Every now and then, I ask Tiny Buddha Facebook friends to share things they're grateful for. I do this because I know that I sometimes forget how many things I've valued and appreciated throughout the course of my day–especially if I feel I've dealt with a lot of stresses and worries.
It can happen to any of us: Even one especially difficult encounter or situation can overpower all the good things if we're not deliberate about recognizing them, and realizing how fortunate we really are.
Psychologists refer to this as negativity bias–the phenomenon by which we give more weight to negative experiences than positive ones. It's an evolutionary development from a time when everyday threats could be matters of life-or-death. According to neuropsychologist Rich Hanson, “the brain is like Velcro to negative experiences and Teflon to positive ones.”
It's when you move into a new house, and even though almost everything went smoothly, you can't stop feeling annoyed about that one vase the movers chipped. Or you have a fantastic interview, but you can't stop obsessing about that one question you didn't answer as well as you could have.

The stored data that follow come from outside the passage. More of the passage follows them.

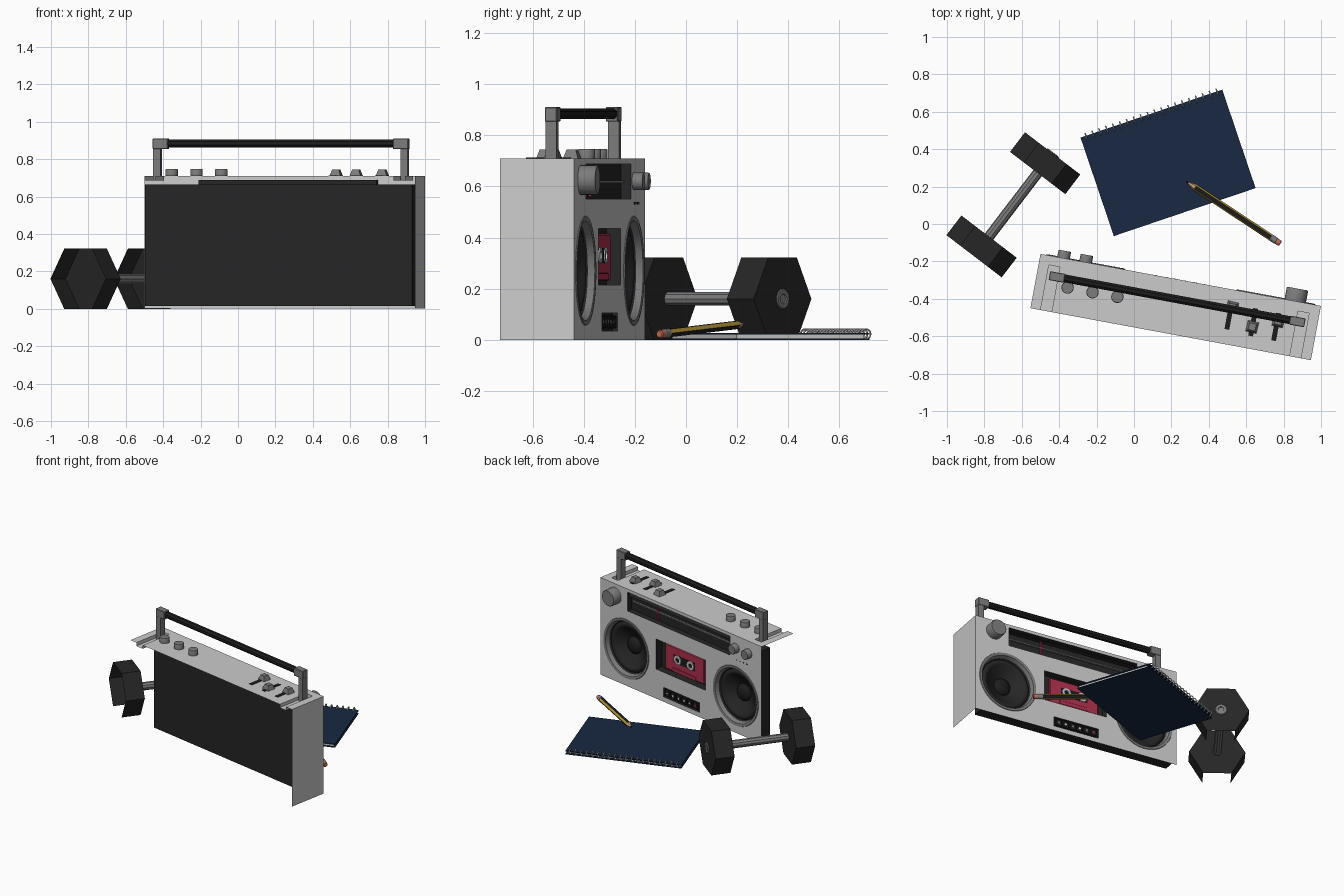
import bpy, bmesh, math
from mathutils import Matrix, Vector

if "Cube" in bpy.data.objects:
    bpy.data.objects.remove(bpy.data.objects["Cube"])

T = Matrix.Translation
def R(deg, ax): return Matrix.Rotation(math.radians(deg), 4, ax)
I = Matrix.Identity(4)

def mat(name, c):
    m = bpy.data.materials.new(name)
    m.diffuse_color = (*c, 1)
    m.use_nodes = True
    m.node_tree.nodes["Principled BSDF"].inputs["Base Color"].default_value = m.diffuse_color
    return m
LIGHT, MID = mat("light_grey", (.55, .55, .55)), mat("mid_grey", (.2, .2, .2))
DARK, BLACK = mat("dark", (.019, .019, .019)), mat("black", (.012, .012, .012))
RED, NAVY = mat("red", (.42, .03, .075)), mat("navy", (.009, .022, .055))
YELLOW, WOOD = mat("yellow", (.5, .33, .04)), mat("wood", (.6, .38, .2))
PINK, PAPER = mat("eraser_pink", (.6, .15, .09)), mat("paper", (.8, .8, .78))

def add(name, bm, m, M, smooth=True):
    me = bpy.data.meshes.new(name)
    bm.to_mesh(me); bm.free()
    me.materials.append(m)
    if smooth:
        me.shade_smooth()
        me.set_sharp_from_angle(angle=math.radians(35))
    ob = bpy.data.objects.new(name, me)
    ob.matrix_world = M
    bpy.context.collection.objects.link(ob)
    return ob

def box(name, lo, hi, m, M=I, drop=(), inward=False, bevel=0):
    """Box between corners; drop = outward normals of faces left open."""
    lo, hi = Vector(lo), Vector(hi)
    bm = bmesh.new()
    bmesh.ops.create_cube(bm, size=1, matrix=T((lo + hi) / 2) @ Matrix.Diagonal((*(hi - lo), 1)))
    bm.normal_update()
    gone = [f for f in bm.faces if any(f.normal.dot(Vector(d)) > .9 for d in drop)]
    bmesh.ops.delete(bm, geom=gone, context='FACES')
    if bevel:
        bmesh.ops.bevel(bm, geom=bm.edges[:], offset=bevel, segments=1, affect='EDGES')
    if inward:
        bmesh.ops.reverse_faces(bm, faces=bm.faces[:])
    return add(name, bm, m, M, False)

def lathe(name, prof, n, m, M=I, skip=()):
    """Spin (radius, height) points round z; skip = side panels left open."""
    bm = bmesh.new()
    rings = [[bm.verts.new((r * math.cos(math.tau * j / n), r * math.sin(math.tau * j / n), z))
              for j in range(n)] for r, z in prof]
    for i in range(len(prof) - 1):
        for j in range(n):
            if j in skip and abs(prof[i][1] - prof[i + 1][1]) > .001:
                continue
            k = (j + 1) % n
            bm.faces.new((rings[i][j], rings[i][k], rings[i + 1][k], rings[i + 1][j]))
    bmesh.ops.remove_doubles(bm, verts=bm.verts[:], dist=1e-5)
    return add(name, bm, m, M)

def faces(name, quads, m, M):
    bm = bmesh.new()
    for q in quads:
        bm.faces.new([bm.verts.new(p) for p in q])
    bmesh.ops.remove_doubles(bm, verts=bm.verts[:], dist=1e-5)
    return add(name, bm, m, M, False)

# ---- boombox, local frame: x along length, +y out of its face, open at the back
L, D, H = 1.525, .295, .71
B = T((-.5, -.16, 0)) @ R(-10.5, 'Z')
FRONT = R(-90, 'X')
speakers = [(.245, .27), (L - .245, .27)]
radio, deck, keys = (.3, 1.27, .55, .687), (.53, 1.0, .215, .435), (.59, .93, .035, .105)

# face panel with speaker holes and windows
bm = bmesh.new()
def loop(pts):
    vs = [bm.verts.new((x, 0, z)) for x, z in pts]
    return [bm.edges.new((vs[i - 1], vs[i])) for i in range(len(vs))]
def rect(a, b, c, d): return [(a, c), (b, c), (b, d), (a, d)]
edges = loop(rect(0, L, 0, H))
for r in (radio, deck, keys):
    edges += loop(rect(*r))
for cx, cz in speakers:
    edges += loop([(cx + .2 * math.cos(math.tau * j / 40), cz + .2 * math.sin(math.tau * j / 40)) for j in range(40)])
bmesh.ops.triangle_fill(bm, edges=edges, use_beauty=True, normal=(0, 1, 0))
bm.normal_update()
bmesh.ops.reverse_faces(bm, faces=[f for f in bm.faces if f.normal.y < 0])
add("face_panel", bm, LIGHT, B, False)

# top sheet with two grooves for the handle feet, right side sheet
g0, g1, gz, gy = .055, .115, H - .025, -.05
prof = [(0, H), (g0, H), (g0, gz), (g1, gz), (g1, H), (L - g1, H), (L - g1, gz), (L - g0, gz), (L - g0, H), (L, H)]
quads = [[(a, -D, za), (b, -D, zb), (b, gy, zb), (a, gy, za)] for (a, za), (b, zb) in zip(prof, prof[1:])]
quads += [[(0, gy, H), (L, gy, H), (L, 0, H), (0, 0, H)]]
quads += [[(a, gy, gz), (b, gy, gz), (b, gy, H), (a, gy, H)] for a, b in ((g0, g1), (L - g1, L - g0))]
faces("top_sheet", quads, LIGHT, B)
faces("side_sheet", [[(L, -D, 0), (L, 0, 0), (L, 0, H), (L, -D, H)]], LIGHT, B)

# dark chassis behind the face, and recesses
box("rear_chassis", (.022, -.1, .015), (1.473, 0, .665), DARK, B, drop=[(0, 1, 0)])
for nm, r, d in (("radio_recess", radio, .04), ("cassette_recess", deck, .055), ("key_recess", keys, .02)):
    box(nm, (r[0], -d, r[2]), (r[1], 0, r[3]), DARK, B, drop=[(0, 1, 0)], inward=True)

# speakers
for i, (cx, cz) in enumerate(speakers):
    M = B @ T((cx, 0, cz)) @ FRONT
    lathe(f"speaker_ring_{i}", [(.215, 0), (.213, .004), (.203, .005), (.195, .001), (.186, -.025)], 40, MID, M)
    lathe(f"speaker_cone_{i}", [(.186, -.025), (.178, -.036), (.172, -.03), (.158, -.026), (.146, -.03),
                                (.14, -.036), (.06, -.082)], 40, DARK, M)
    lathe(f"speaker_cap_{i}", [(.062, -.082), (.056, -.066), (.04, -.054), (.02, -.048), (0, -.046)], 24, BLACK, M)

# radio dial
box("dial_bar", (.32, -.038, .614), (1.25, -.025, .623), MID, B)
box("dial_needle", (1.005, -.038, .56), (1.013, -.025, .68), RED, B)

# cassette with window and reels
box("cassette", (.575, -.053, .23), (.945, -.03, .415), RED, B, bevel=.006)
box("cassette_window", (.66, -.035, .30), (.86, -.028, .36), BLACK, B)
for i, x in enumerate((.70, .82)):
    lathe(f"cassette_reel_{i}", [(.032, 0), (.032, .006), (.017, .006), (.017, 0)], 20, LIGHT,
          B @ T((x, -.029, .33)) @ FRONT)
box("cassette_foot", (.65, -.035, .232), (.87, -.025, .262), RED, B, bevel=.003)

# transport keys with small marks
for i in range(6):
    x = .606 + i * .053
    box(f"key_{i}", (x, -.02, .045), (x + .044, .0, .095), BLACK, B, bevel=.003)
    lathe(f"key_mark_{i}", [(.01, 0), (.01, .002), (0, .002)], 3 if i % 2 else 4, RED if i == 0 else LIGHT,
          B @ T((x + .022, -.001, .07)) @ FRONT)

# knobs
def knob(name, M, r, h):
    lathe(name, [(r, 0), (r, h * .92), (r * .94, h), (0, h)], 24, MID, M)
knob("tuning_knob", B @ T((1.385, 0, .625)) @ FRONT, .058, .068)
for i, x in enumerate((.125, .245)):
    knob(f"face_knob_{i}", B @ T((x, 0, .62)) @ FRONT, .034, .04)
for i in range(4):
    lathe(f"indicator_{i}", [(.005, 0), (.005, .002), (0, .002)], 8, BLACK, B @ T((.14 + i * .032, 0, .535)) @ FRONT)
for i in range(3):
    knob(f"top_knob_{i}", T((-.355 + .133 * i, -.34 - .0247 * i, H)), .033, .036)

# sliders on top
for i, (sx, sy, kx, ky) in enumerate(((.51, -.49, .525, -.445), (.637, -.525, .632, -.55), (.76, -.55, .772, -.52))):
    box(f"slider_slot_{i}", (-.013, -.075, 0), (.013, .075, .003), BLACK, T((sx, sy, H)) @ R(-10.5, 'Z'))
    lathe(f"slider_grip_{i}", [(.058, 0), (.036, .034), (0, .034)], 4, MID,
          T((kx, ky, H)) @ R(-10.5, 'Z') @ Matrix.Diagonal((1, .22, 1, 1)) @ R(45, 'Z'))

# handle
for i, (x, s) in enumerate(((.09, 1), (L - .09, -1))):
    box(f"handle_post_{i}", (x - .02, -.127, gz), (x + .02, -.083, .9), MID, B)
    a, b = sorted((x - s * .022, x + s * .06))
    box(f"handle_elbow_{i}", (a, -.129, .853), (b, -.081, .91), MID, B, bevel=.003)
lathe("handle_bar", [(.023, .1), (.023, L - .1)], 8, BLACK, B @ T((0, -.105, .884)) @ R(90, 'Y') @ R(22.5, 'Z'))

# ---- dumbbell: six-sided heads, open underneath and on the rear ends
a = Vector((-.815, -.12, .16)); b = Vector((-.475, .325, .16))
ax = (b - a).normalized()
cols = Matrix((Vector((-ax.y, ax.x, 0)), Vector((0, 0, 1)), ax)).transposed().to_4x4()
for i, c in enumerate((a, b)):
    M = T(c) @ cols
    lathe(f"dumbbell_head_{i}", [(.186, -.066), (.186, .066), (0, .066)], 6, DARK, M, skip=(4,))
lathe("dumbbell_cap", [(.04, .066), (.04, .069), (.036, .072), (.02, .072), (.018, .067), (0, .067)], 20, MID, T(b) @ cols)
lathe("dumbbell_bar", [(.028, .066), (.028, (b - a).length + .06)], 10, MID, T(a) @ cols)

# ---- spiral notebook
N = T((.182, .327, 0)) @ R(18.7, 'Z')
w, h = .4, .278
box("notebook_back_cover", (-w, -h, 0), (w, h, .006), NAVY, N)
box("notebook_pages", (-w + .008, -h + .008, .006), (w - .008, h - .02, .02), PAPER, N)
box("notebook_front_cover", (-w, -h, .02), (w, h, .027), NAVY, N)
for i in range(20):
    bm = bmesh.new()
    n, k, r, t = 14, 5, .019, .004
    vs = [[bm.verts.new((t * math.cos(math.tau * q / k),
                         (r + t * math.sin(math.tau * q / k)) * math.cos(math.tau * p / n),
                         (r + t * math.sin(math.tau * q / k)) * math.sin(math.tau * p / n)))
           for q in range(k)] for p in range(n)]
    for p in range(n):
        for q in range(k):
            bm.faces.new((vs[p][q], vs[p][(q + 1) % k], vs[(p + 1) % n][(q + 1) % k], vs[(p + 1) % n][q]))
    bmesh.ops.recalc_face_normals(bm, faces=bm.faces[:])
    add(f"spiral_ring_{i}", bm, LIGHT, N @ T((-w + .03 + i * (2 * w - .06) / 19, h - .006, .023)))

# ---- pencil leaning on the notebook
p0, p1 = Vector((.782, -.105, .022)), Vector((.275, .23, .062))
P = T(p0) @ (p1 - p0).to_track_quat('Z', 'Y').to_matrix().to_4x4()
ln, r = (p1 - p0).length, .018
lathe("pencil_eraser", [(0, 0), (.012, 0), (.016, .004), (.016, .03)], 16, PINK, P)
lathe("pencil_ferrule", [(.017, .025), (.019, .03), (.017, .038), (.019, .046), (.017, .055), (.019, .062)], 16, MID, P)
body = lathe("pencil_body", [(r, .06), (r, ln - .06)], 6, YELLOW, P)
body.data.materials.append(BLACK)
for j, f in enumerate(body.data.polygons):
    f.material_index = j % 2
lathe("pencil_point", [(r, ln - .06), (.006, ln - .018)], 6, WOOD, P)
lathe("pencil_lead", [(.006, ln - .018), (0, ln)], 6, BLACK, P)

In short, we sometimes fixate on the bad things–judging them, rehashing them, maybe even reliving them. It generally comes down to fear of pain, and more specifically, loss.
If we can become aware of what's going on in our brains, we can actively choose to recognize how few real threats there are, and then create positive feelings by honoring all the good things we sometimes take for granted.
The reality is that there is often more right than wrong with our lives. There are people looking out for us. There are needs that are consistently met. There are pleasures that we often get to enjoy. It's not a perfect world, but there's a lot of beauty, if only we're willing to see and appreciate it.
Look around today. Choose to see the good things. And don't let the tiny things that went wrong detract from your pleasure. Joy isn't just knowing that you should be grateful for your blessings–it's allowing yourself to actually enjoy them.
Photo by JOPHIELsmiles